Go to any mall and it’s like a lake that’s been freshly stocked. I can catch and release all day until I find just the right one.
I can project myself into another and get a sense of them, feel around for weaknesses. Call it a gift. The best way I can describe it is to say it’s like a dream. I can feel their pain, wallow in their emotions, assess their infirmities and decide if they should die.
If a fiction writer were to write of me today, I’d be called the Grim Reaper or Doctor Death. I’ve been called lots of different names in absentia, including a few I’ll refrain from repeating here.
My name is Mort.
I do not have a set of rules for what I do; rather, I pick and choose at random, running with my current mood, winnowing the herd, allowing the fates their fun, and playing it from the hip—so to speak.
The mall is also a good place to cool off, get an ice cream, and people-watch; which is what I and that kid who is staring at me from across the food court decided to do today. The kid gets up, ice cream cone in one hand and a small white plastic bag dragged off the bench in the other, and walks my way. He is ten-ish and a little pudgy.
What bothers me about this is that when I project myself into him I get nothing for my effort. Reading him is like reading a fern.
When he approaches, he says, “Hey, mister. Whatcha doing?”

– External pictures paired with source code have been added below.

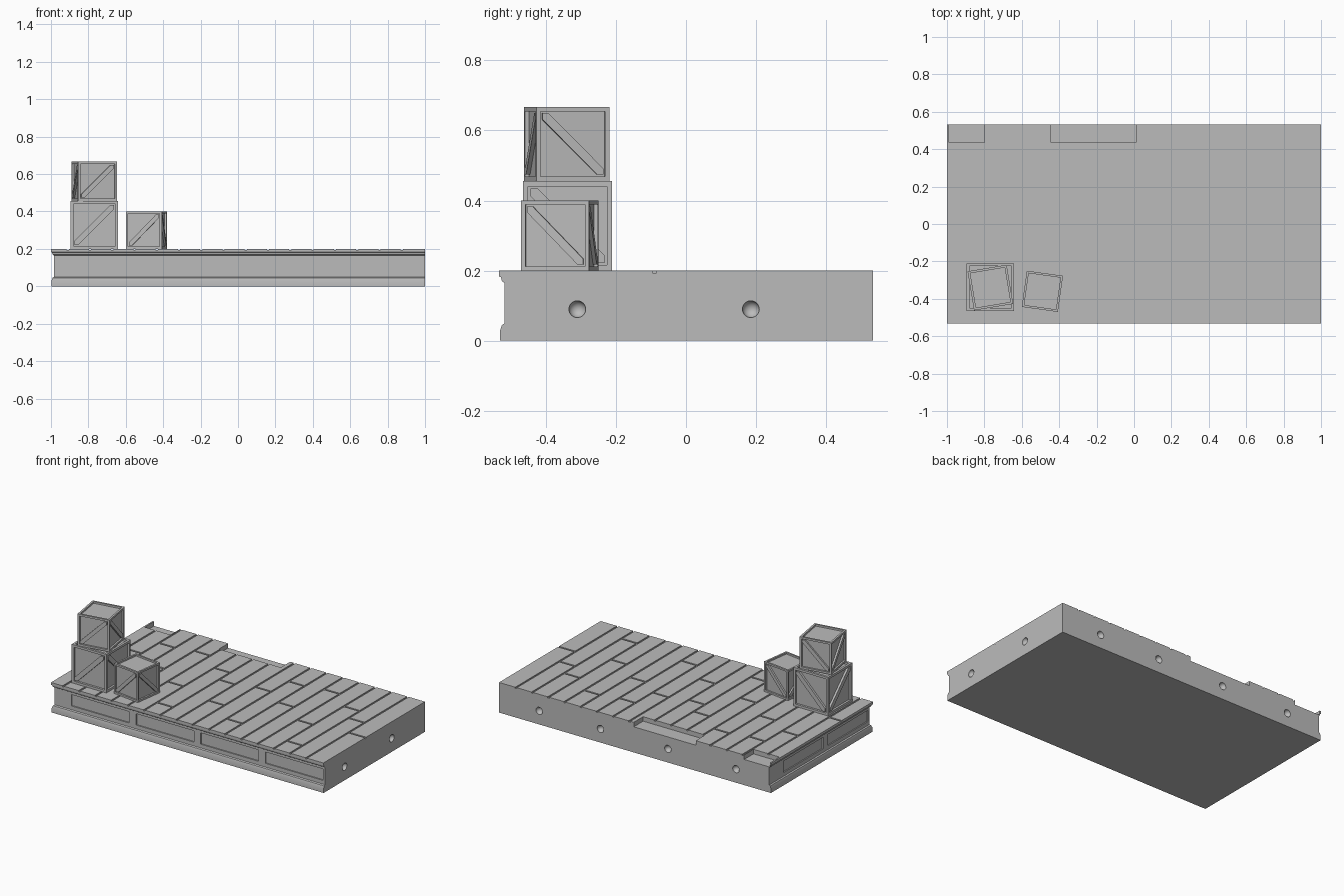
import bpy, bmesh, math
from mathutils import Matrix, Vector

if "Cube" in bpy.data.objects:
    bpy.data.objects.remove(bpy.data.objects["Cube"], do_unlink=True)

# One plain material
grey = bpy.data.materials.new("stone_grey")
grey.use_nodes = True
COLOR = (0.5, 0.5, 0.5, 1)
grey.diffuse_color = COLOR
grey.node_tree.nodes["Principled BSDF"].inputs["Base Color"].default_value = COLOR

HX, HY, TOP = 1.0, 0.533, 0.2
PLANK = 0.007


def finish(bm, name):
    bmesh.ops.recalc_face_normals(bm, faces=bm.faces)
    mesh = bpy.data.meshes.new(name)
    bm.to_mesh(mesh)
    bm.free()
    mesh.materials.append(grey)
    obj = bpy.data.objects.new(name, mesh)
    bpy.context.collection.objects.link(obj)
    return obj


def add_box(bm, lo, hi):
    lo, hi = Vector(lo), Vector(hi)
    m = Matrix.Translation((lo + hi) / 2) @ Matrix.Diagonal((*(hi - lo), 1))
    bmesh.ops.create_cube(bm, size=1, matrix=m)


def cut(obj, cutter):
    cutter.hide_render = True
    mod = obj.modifiers.new("cut", 'BOOLEAN')
    mod.object, mod.solver = cutter, 'EXACT'
    bpy.ops.object.select_all(action='DESELECT')
    bpy.context.view_layer.objects.active = obj
    obj.select_set(True)
    bpy.ops.object.modifier_apply(modifier=mod.name)


# Platform body: moulded on the front and on its right-hand (-x) side
profile = [(0, .003), (.03, .003), (.045, .008), (.05, .016), (.165, .016),
           (.17, .008), (.181, .005), (.183, 0), (TOP - PLANK, 0)]
bm = bmesh.new()
rings = []
for z, d in profile:
    corners = [(-HX + d, -HY + d), (HX, -HY + d), (HX, HY), (-HX + d, HY)]
    rings.append([bm.verts.new((x, y, z)) for x, y in corners])
for a, b in zip(rings, rings[1:]):
    for i in range(4):
        j = (i + 1) % 4
        bm.faces.new((a[i], a[j], b[j], b[i]))
bm.faces.new(rings[0])
bm.faces.new(rings[-1])
body = finish(bm, "platform_body")

# Floor planks with staggered end joints
joints = [(-.2,), (.12,), (-.35, .3), (.02,), (.33,), (-.12,), (-.4, .2), (.08,)]
gap = 0.006
edges = [-HX - gap] + [-.91 + .119 * k for k in range(16)] + [HX + gap]
bm = bmesh.new()
for i, (x0, x1) in enumerate(zip(edges, edges[1:])):
    ends = joints[i % len(joints)] if i < 16 else (-.09,)
    ys = [-HY - gap, *ends, HY + gap]
    for y0, y1 in zip(ys, ys[1:]):
        add_box(bm, (x0 + gap, y0 + gap, TOP - PLANK), (x1 - gap, y1 - gap, TOP))
planks = finish(bm, "floor_planks")

# Recesses in the back edge
bm = bmesh.new()
for x0, x1 in [(-.99, -.8), (-.445, .01)]:
    add_box(bm, (x0, .435, .17), (x1, .6, .3))
recess_cutter = finish(bm, "recess_cutter")

# Sunken side panels and round sockets
bm = bmesh.new()
for k in range(4):
    x = -.862 + .475 * k
    add_box(bm, (x, -.6, .075), (x + .425, -HY + .024, .15))
for y in (-.505, -.035):
    add_box(bm, (-1.1, y, .075), (-HX + .024, y + .42, .15))
sockets = [(HX, -.31), (HX, .185)] + [(x, HY) for x in (.705, .255, -.24, -.74)]
for x, y in sockets:
    bmesh.ops.create_uvsphere(bm, u_segments=32, v_segments=16, radius=.024,
                              matrix=Matrix.Translation((x, y, .09)))
side_cutter = finish(bm, "side_cutter")

cut(body, recess_cutter)
cut(planks, recess_cutter)
cut(body, side_cutter)
for helper in (recess_cutter, side_cutter):
    bpy.data.objects.remove(helper, do_unlink=True)
bpy.ops.object.select_all(action='DESELECT')
body.select_set(True)
bpy.context.view_layer.objects.active = body
bpy.ops.object.shade_smooth_by_angle(angle=math.radians(30))


# Crates: sunken panels with a flush diagonal brace on each side
def crate(name, size, height, x, y, z, turn):
    bm = bmesh.new()
    bmesh.ops.create_cube(bm, size=1)
    border, depth, w = .085, .055, .083
    faces = [f for f in bm.faces if f.normal.z > -.5]
    bmesh.ops.inset_individual(bm, faces=faces, thickness=border, depth=0)
    bmesh.ops.inset_individual(bm, faces=faces, thickness=0, depth=-depth)
    h = .5 - border
    outline = [(-h, -h), (w - h, -h), (h, h - w), (h, h), (h - w, h), (-h, w - h)]
    for side in range(4):
        spin = Matrix.Rotation(side * math.pi / 2, 4, 'Z')
        flip = 1 if side in (0, 3) else -1
        if side in (2, 3):
            flip = -1 if side == 2 else 1
        front, back = [[bm.verts.new(spin @ Vector((u * flip, d, v)))
                        for u, v in outline] for d in (-.5, depth - .5)]
        bm.faces.new(front)
        for i in range(6):
            j = (i + 1) % 6
            bm.faces.new((front[i], front[j], back[j], back[i]))
    bmesh.ops.transform(bm, verts=bm.verts, matrix=Matrix.Translation((x, y, z + height / 2))
                        @ Matrix.Rotation(math.radians(turn), 4, 'Z')
                        @ Matrix.Diagonal((size, size, height, 1)))
    return finish(bm, name)


crate("large_crate", .255, .256, -.768, -.338, TOP, 0)
crate("upper_crate", .212, .211, -.768, -.34, .456, 9.5)
crate("small_crate", .195, .2, -.49, -.36, TOP, -8)
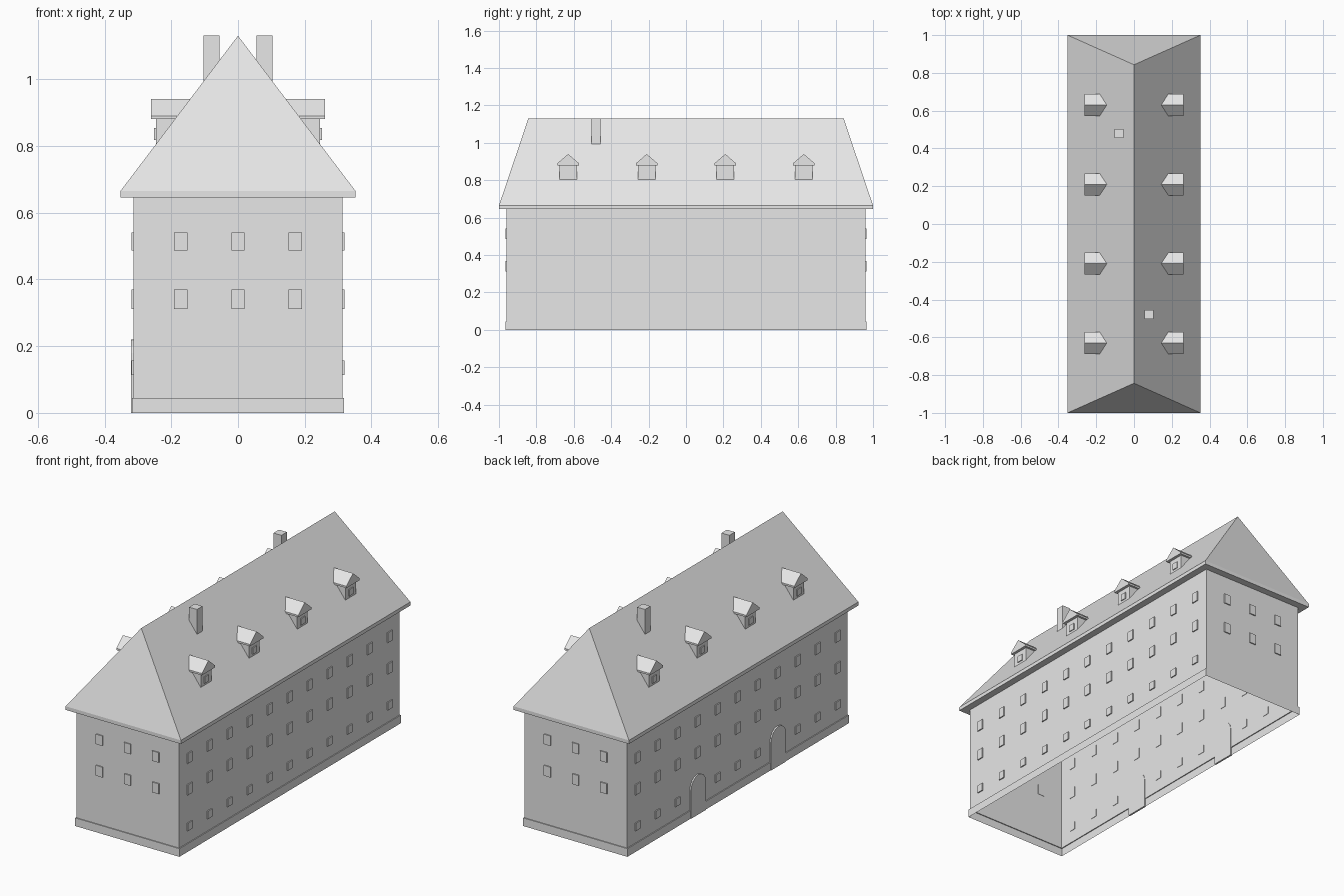
import bpy, bmesh, math

cube = bpy.data.objects.get("Cube")
if cube:
    bpy.data.objects.remove(cube, do_unlink=True)

grey = bpy.data.materials.new("light grey")
grey.use_nodes = True
COLOUR = (0.8, 0.8, 0.8, 1)
grey.diffuse_color = COLOUR
grey.node_tree.nodes["Principled BSDF"].inputs["Base Color"].default_value = COLOUR

# Main dimensions
WALL_X, WALL_Y, WALL_TOP = 0.313, 0.96, 0.645
EAVE_X, EAVE_Y, EAVE_Z = 0.352, 1.0, 0.665
RIDGE_Y, RIDGE_Z = 0.843, 1.13
SLOTS = 11
STEP = 2 * WALL_Y / SLOTS
ROWS = {"lower": (0.114, 0.157), "middle": (0.312, 0.369), "upper": (0.486, 0.541)}


def finish(name, bm):
    bmesh.ops.recalc_face_normals(bm, faces=bm.faces)
    mesh = bpy.data.meshes.new(name)
    bm.to_mesh(mesh)
    bm.free()
    mesh.materials.append(grey)
    obj = bpy.data.objects.new(name, mesh)
    bpy.context.collection.objects.link(obj)
    return obj


def box(name, x, y, z):
    """Box from (min, max) pairs."""
    bm = bmesh.new()
    bmesh.ops.create_cube(bm, size=1)
    for v in bm.verts:
        v.co = [r[0] if c < 0 else r[1] for c, r in zip(v.co, (x, y, z))]
    return finish(name, bm)


def loft(name, rings):
    """Open rectangular shell through (half x, half y, z) rings."""
    bm = bmesh.new()
    loops = [[bm.verts.new((sx * x, sy * y, z))
              for sx, sy in ((-1, -1), (1, -1), (1, 1), (-1, 1))]
             for x, y, z in rings]
    for low, high in zip(loops, loops[1:]):
        for i in range(4):
            j = (i + 1) % 4
            bm.faces.new((low[i], low[j], high[j], high[i]))
    return finish(name, bm)


def extrude_x(name, profile, x0, x1):
    """Solid prism of a (y, z) profile between two x positions."""
    bm = bmesh.new()
    face = bm.faces.new([bm.verts.new((x0, y, z)) for y, z in profile])
    out = bmesh.ops.extrude_face_region(bm, geom=[face])["geom"]
    for v in out:
        if isinstance(v, bmesh.types.BMVert):
            v.co.x = x1
    return finish(name, bm)


def span(a, b):
    return (min(a, b), max(a, b))


# Walls and plinth, open underneath
loft("walls", [(WALL_X, WALL_Y, 0.045), (WALL_X, WALL_Y, WALL_TOP)])
loft("plinth", [(0.318, 0.965, 0), (0.318, 0.965, 0.045), (WALL_X, WALL_Y, 0.045)])

# Hipped roof with an eaves band
bm = bmesh.new()
corners = ((-1, -1), (1, -1), (1, 1), (-1, 1))
base = [bm.verts.new((sx * EAVE_X, sy * EAVE_Y, WALL_TOP)) for sx, sy in corners]
eave = [bm.verts.new((sx * EAVE_X, sy * EAVE_Y, EAVE_Z)) for sx, sy in corners]
front, back = [bm.verts.new((0, s * RIDGE_Y, RIDGE_Z)) for s in (-1, 1)]
bm.faces.new(base)
for i in range(4):
    j = (i + 1) % 4
    bm.faces.new((base[i], base[j], eave[j], eave[i]))
bm.faces.new((eave[0], eave[1], front))
bm.faces.new((eave[1], eave[2], back, front))
bm.faces.new((eave[2], eave[3], back))
bm.faces.new((eave[3], eave[0], front, back))
finish("hipped_roof", bm)

# Long side windows; arched doors replace two lower windows on one side
for side, label in ((1, "left"), (-1, "right")):
    depth = span(side * (WALL_X - 0.002), side * (WALL_X + 0.006))
    for row, z in ROWS.items():
        for i in range(SLOTS):
            y = (i - SLOTS // 2) * STEP
            if side < 0 and row == "lower" and i in (3, 7):
                arch = [(y + 0.065 * math.cos(a), 0.155 + 0.065 * math.sin(a))
                        for a in (math.pi * k / 8 for k in range(9))]
                extrude_x(f"arched_door_{i}", [(y - 0.065, 0), (y + 0.065, 0)] + arch,
                          -WALL_X + 0.002, -0.321)
            else:
                box(f"{label}_{row}_window_{i}", depth, (y - 0.02, y + 0.02), z)

# End windows
for end, label in ((-1, "front"), (1, "back")):
    depth = span(end * (WALL_Y - 0.002), end * (WALL_Y + 0.006))
    for row in ("middle", "upper"):
        for i in (-1, 0, 1):
            x = i * 0.172
            box(f"{label}_{row}_window_{i + 1}", (x - 0.02, x + 0.02), depth, ROWS[row])

# Dormers on both slopes
for side, label in ((1, "left"), (-1, "right")):
    for i in range(4):
        y = (i - 1.5) * 0.42
        box(f"{label}_dormer_body_{i}", span(side * 0.17, side * 0.246),
            (y - 0.046, y + 0.046), (0.805, 0.886))
        extrude_x(f"{label}_dormer_roof_{i}",
                  [(y - 0.058, 0.88), (y + 0.058, 0.88), (y + 0.058, 0.89),
                   (y, 0.94), (y - 0.058, 0.89)], side * 0.14, side * 0.261)
        box(f"{label}_dormer_window_{i}", span(side * 0.24, side * 0.251),
            (y - 0.018, y + 0.018), (0.817, 0.853))

# Chimneys, one on each slope
for side, label in ((1, "left"), (-1, "right")):
    x, y = side * 0.079, -side * 0.48
    box(f"{label}_chimney", (x - 0.024, x + 0.024), (y - 0.024, y + 0.024), (0.98, 1.131))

“Fishing,” I say sarcastically.
He looks left and right, pivoting at the waist as his cone drips on his blue and red striped pull-over. He smiles at me, a wicked little smile, and I see his fangs. He leans in and says, “Me too.” His eyebrows waggle.
I understand two things from this exchange. The reason I cannot project myself into him is that he is a soulless creature like me. But what is more important is that I have competition. I say, “Go away boy, you bother me.”
“What’s a matter, mister?” he says as his smile wilts and his eye sockets go grey, “can’t a kid go fishing where there’s fish?” His voice gravels through the last words and his eyes are menacing. He is an old hand at intimidation, but I am older still.
“Certainly,” I say jovially, throwing my hands out to either side. “Fish a plenty.” I stand and walk away from him, knowing he’ll follow. He cannot bear the idea that I am not afraid of the likes of him. He’s prideful. The Red Sox hat led me to that conclusion.
I have a destination in mind and he is duty bound for his pride.
“Hey mister, do you know who I am?” His childish voice has returned.
As I pass a trash receptacle, I allow the remnants of my ice cream cone to drop from my hand.
“Hey mister, cat gotcha tongue?”
The Sword and Sorcery shop has no patrons and the proprietor is at the back of the store reading something when I enter. I reach into the display window with my right hand and remove a sword, the likes of which I haven’t held since the middle ages. It has a wide quillion that makes it look like a cross to someone looking down after being run through. With my left hand I pull out a small vessel containing water that was a gift from Pope Benedict IX during his short second reign. Using my teeth to unstopper the small flask, I splash what little remains inside onto the sword and plunge the sword into the kid’s heart.
His eyes get big. He looks at me, the sword, me, the sword, and then finally me. “Mister?” he says, and then, “Addonexus?” It is Roman for ‘bringer of death’, which gives me a sense of his true age.
I say, “Extremum vitae spiritum edere.”
He tilts his head to one side like a dog that has heard a high pitched sound. He has no ghost to give up.
His body begins to spasm, a stream of fog roils from the wound, and he seems to evaporate right out of his clothes and off the sword. All that is left of him is some dust and his few bits of clothing. The blue and red striped shirt is hanging off the sword and I hear the ruffling of paper from the back of the store.
“Can I help you with something?” The proprietor’s voice is agitated.
I polish the sword quickly with the shirt and replace the sword in the window. “No,” I say. “It’s not quite what I was looking for. Thank you.”
On my way out I pick up the small white bag the kid was carrying. It’s filled with comic books about, of all things, vampires.